Up to press time, the mobile service providers, market leader Digicel - which since the report has acquired the Jamaica operations of a former Claro - and LIME had not responded to questions about the implications of the data on the decline in talk revenues from key sides of their operations.
But the numbers may worry the companies, especially if it signals a new trend in the island's telecoms market that has been on a robust growth path since liberalisation a decade ago.
LIME Jamaica, Digicel Jamaica and Claro Jamaica (prior to its acquisition and subsequent closure) accounted for the bulk of the revenue decline.
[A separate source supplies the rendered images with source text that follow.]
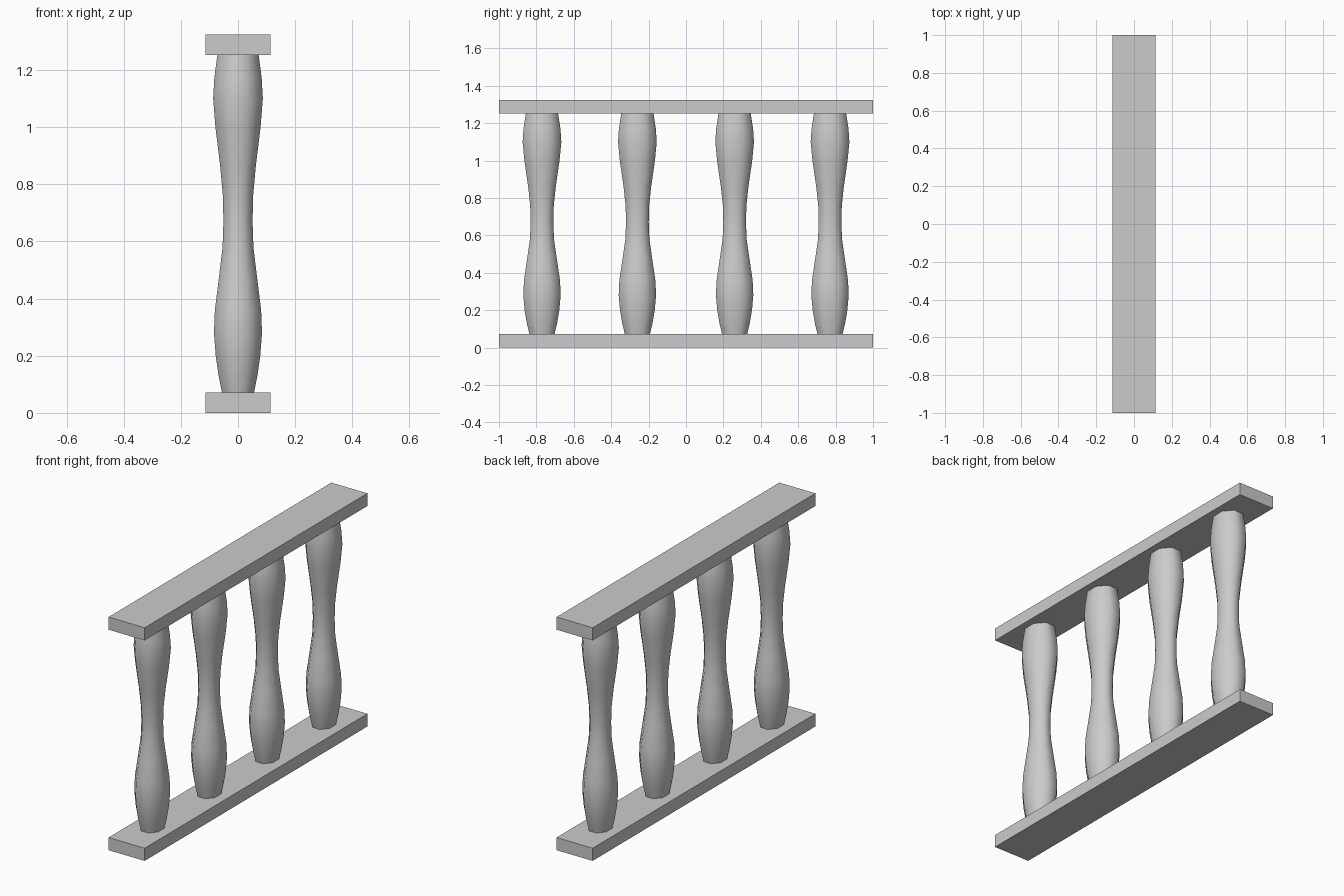
import bpy, bmesh, math

if "Cube" in bpy.data.objects:
    bpy.data.objects.remove(bpy.data.objects["Cube"])

RAIL_T = 0.072
HEIGHT = 1.325


def rail(name, z):
    bpy.ops.mesh.primitive_cube_add(size=1, location=(0, 0, z))
    ob = bpy.context.object
    ob.name = name
    ob.scale = (0.227, 2.0, RAIL_T)
    bpy.ops.object.transform_apply(location=False, rotation=False, scale=True)


# Profile of the baluster: (height, half width in x)
PROFILE = [(0.07, 0.056), (0.13, 0.068), (0.20, 0.078), (0.28, 0.084),
           (0.36, 0.081), (0.48, 0.066), (0.58, 0.054), (0.67, 0.051),
           (0.76, 0.053), (0.86, 0.062), (1.00, 0.079), (1.10, 0.087),
           (1.17, 0.083), (1.255, 0.072)]
SIDES = 8
STRETCH = 1.19  # section is slightly wider along y


def baluster_mesh():
    bm = bmesh.new()
    rings = []
    for z, w in PROFILE:
        r = w / math.cos(math.pi / SIDES)
        angles = [(i + 0.5) * 2 * math.pi / SIDES for i in range(SIDES)]
        rings.append([bm.verts.new((r * math.cos(a), r * STRETCH * math.sin(a), z))
                      for a in angles])
    for lo, hi in zip(rings, rings[1:]):
        for i in range(SIDES):
            j = (i + 1) % SIDES
            bm.faces.new((lo[i], lo[j], hi[j], hi[i])).smooth = True
    # end caps
    bm.faces.new(rings[0][::-1])
    bm.faces.new(rings[-1])
    me = bpy.data.meshes.new("baluster")
    bm.to_mesh(me)
    bm.free()
    return me


# Bottom and top rails
rail("bottom_rail", RAIL_T / 2)
rail("top_rail", HEIGHT - RAIL_T / 2)

# Four turned balusters
for n, y in enumerate((-0.77, -0.26, 0.26, 0.77)):
    ob = bpy.data.objects.new(f"baluster_{n + 1}", baluster_mesh())
    ob.location.y = y
    bpy.context.collection.objects.link(ob)
    bpy.ops.object.select_all(action='DESELECT')
    ob.select_set(True)
    bpy.context.view_layer.objects.active = ob
    bpy.ops.object.shade_smooth_by_angle(angle=math.radians(60))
Combined, their revenues went down 26 per cent, from $9.9 billion to $7.3 billion over the review period.
This income retreat was despite a 7.6 per cent growth in mobile phone subscribers to 3.18 million during the review period. Jamaica's population is estimated at 2.7 million, which would mean mobile phone penetration rate of 117 per cent, or that there were 17 per cent more active mobile phone subscriptions than there were people in the country.
"The increase was attributable mainly to prepaid customers of 3.049 million, representing over 95 per cent of total subscriptions," said the OUR.
Post-paid customer users increased 35 per cent to 133,000.
The growth in the market top-end of smartphones such as the iPhone, Android and BlackBerry instruments aided the doubling of mobile data revenue to $609 million, the OUR figures showed.
In keeping with the broader decline in mobile phone revenue, Jamaicans, on average, paid $340 less per month for on-net calls - or calls made on the same network - during the review period than in the same quarter of 2009. This resulted in a slashing of the average on-net spend to $1,904 from $2,245.
On-net mobile calls generated the majority of revenues - 70.9 per cent - for these providers, the OUR said.
Traditional broadband and dial-up Internet services provided predominantly by Flow Jamaica, LIME, Digicel and Infochannel increased 1.9 per cent to $641 million over the review period. The OUR said Internet data remained difficult to obtain. However, subscriptions declined 33.3 per cent over the review period to some 76,300 subscribers.